======== Supplied records ========

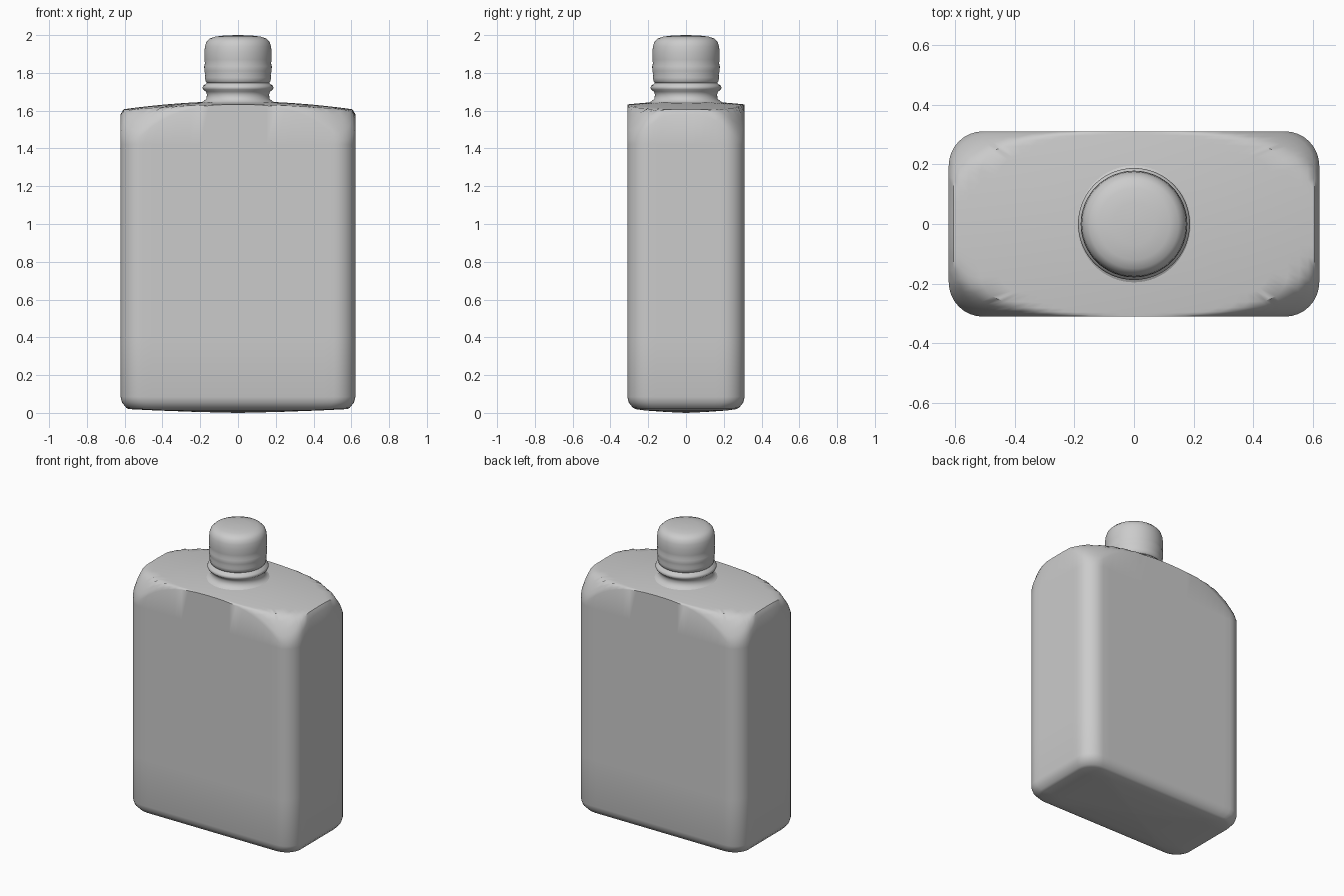
import bpy, bmesh, math

if "Cube" in bpy.data.objects:
    bpy.data.objects.remove(bpy.data.objects["Cube"])

HX, HY, R = 0.622, 0.311, 0.115   # half width, half depth, corner radius


def outline():
    """Rounded rectangle sampled counter-clockwise, with points along the straight sides."""
    pts = []
    corners = [(1, 1, 0), (-1, 1, 90), (-1, -1, 180), (1, -1, 270)]
    for k, (sx, sy, a0) in enumerate(corners):
        arc = []
        for i in range(9):
            a = math.radians(a0 + 90 * i / 8)
            arc.append((sx * (HX - R) + R * math.cos(a), sy * (HY - R) + R * math.sin(a)))
        pts += arc
        nx, ny, na = corners[(k + 1) % 4]
        a = math.radians(na)
        end = (nx * (HX - R) + R * math.cos(a), ny * (HY - R) + R * math.sin(a))
        n = 20 if k % 2 == 0 else 10
        for i in range(1, n):
            t = i / n
            pts.append(tuple(p + (q - p) * t for p, q in zip(arc[-1], end)))
    return pts


def shoulder_z(x, y):
    """Gently arched top whose four corners fall away."""
    u, v = abs(x) / HX, abs(y) / HY
    return 1.65 - 0.045 * u * u - 0.017 * v * v - 0.22 * max(0, u**3 + v**3 - 1.0)


def loft(name, rings, angle):
    """Skin a list of equal-length rings and close both ends."""
    bm = bmesh.new()
    rows = [[bm.verts.new(p) for p in ring] for ring in rings]
    n = len(rows[0])
    for a, b in zip(rows, rows[1:]):
        for i in range(n):
            j = (i + 1) % n
            bm.faces.new((a[i], a[j], b[j], b[i]))
    bm.faces.new(rows[0][::-1])
    bm.faces.new(rows[-1])
    bmesh.ops.recalc_face_normals(bm, faces=bm.faces)
    mesh = bpy.data.meshes.new(name)
    bm.to_mesh(mesh)
    bm.free()
    ob = bpy.data.objects.new(name, mesh)
    bpy.context.collection.objects.link(ob)
    bpy.ops.object.select_all(action='DESELECT')
    ob.select_set(True)
    bpy.context.view_layer.objects.active = ob
    bpy.ops.object.shade_smooth_by_angle(angle=math.radians(angle))
    return ob


def turned(name, profile, angle=60, n=64):
    ring = [(math.cos(2 * math.pi * i / n), math.sin(2 * math.pi * i / n)) for i in range(n)]
    return loft(name, [[(r * c, r * s, z) for c, s in ring] for r, z in profile], angle)


# Body: slightly bulging base, chamfered foot, straight walls
pts = outline()
rings = []
for f, z in ((0.01, 0.0), (0.35, 0.005), (0.7, 0.013)):
    rings.append([(x * f, y * f, z) for x, y in pts])
for inset, z in ((0.045, 0.02), (0.03, 0.027), (0.008, 0.055), (0.0, 0.085)):
    fx, fy = 1 - inset / HX, 1 - inset / HY
    rings.append([(x * fx, y * fy, z) for x, y in pts])
for z in (0.4, 0.8, 1.2, 1.42):
    rings.append([(x, y, z) for x, y in pts])

# Shoulder: wall edge first, then rings closing in on the neck
rings.append([(x, y, shoulder_z(x, y) - 0.025 * (abs(x) / HX) ** 4) for x, y in pts])
for t in (0.035, 0.08, 0.14, 0.22, 0.34, 0.5, 0.7, 0.85, 1.0):
    ring = []
    for x, y in pts:
        d = math.hypot(x, y)
        f = 1 - t + t * 0.15 / d
        ring.append((x * f, y * f, shoulder_z(x * f, y * f)))
    rings.append(ring)
loft("bottle_body", rings, 42)

# Neck with flared foot and collar bead
turned("neck", [
    (0.13, 1.62), (0.215, 1.635), (0.185, 1.648), (0.168, 1.662), (0.164, 1.685),
    (0.17, 1.70), (0.184, 1.712), (0.188, 1.722), (0.184, 1.732), (0.17, 1.742),
    (0.163, 1.75), (0.12, 1.76)])

# Cap with shallow rings and a domed top
turned("cap", [
    (0.12, 1.742), (0.164, 1.745), (0.171, 1.755), (0.176, 1.775), (0.173, 1.79),
    (0.178, 1.81), (0.179, 1.835), (0.175, 1.85), (0.178, 1.87), (0.178, 1.91),
    (0.175, 1.94), (0.167, 1.965), (0.15, 1.982), (0.12, 1.992), (0.07, 1.998),
    (0.005, 2.0)])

========

Every line of the listing that includes "loft" must be shown.

Exercise solution =>
def loft(name, rings, angle):
    return loft(name, [[(r * c, r * s, z) for c, s in ring] for r, z in profile], angle)
loft("bottle_body", rings, 42)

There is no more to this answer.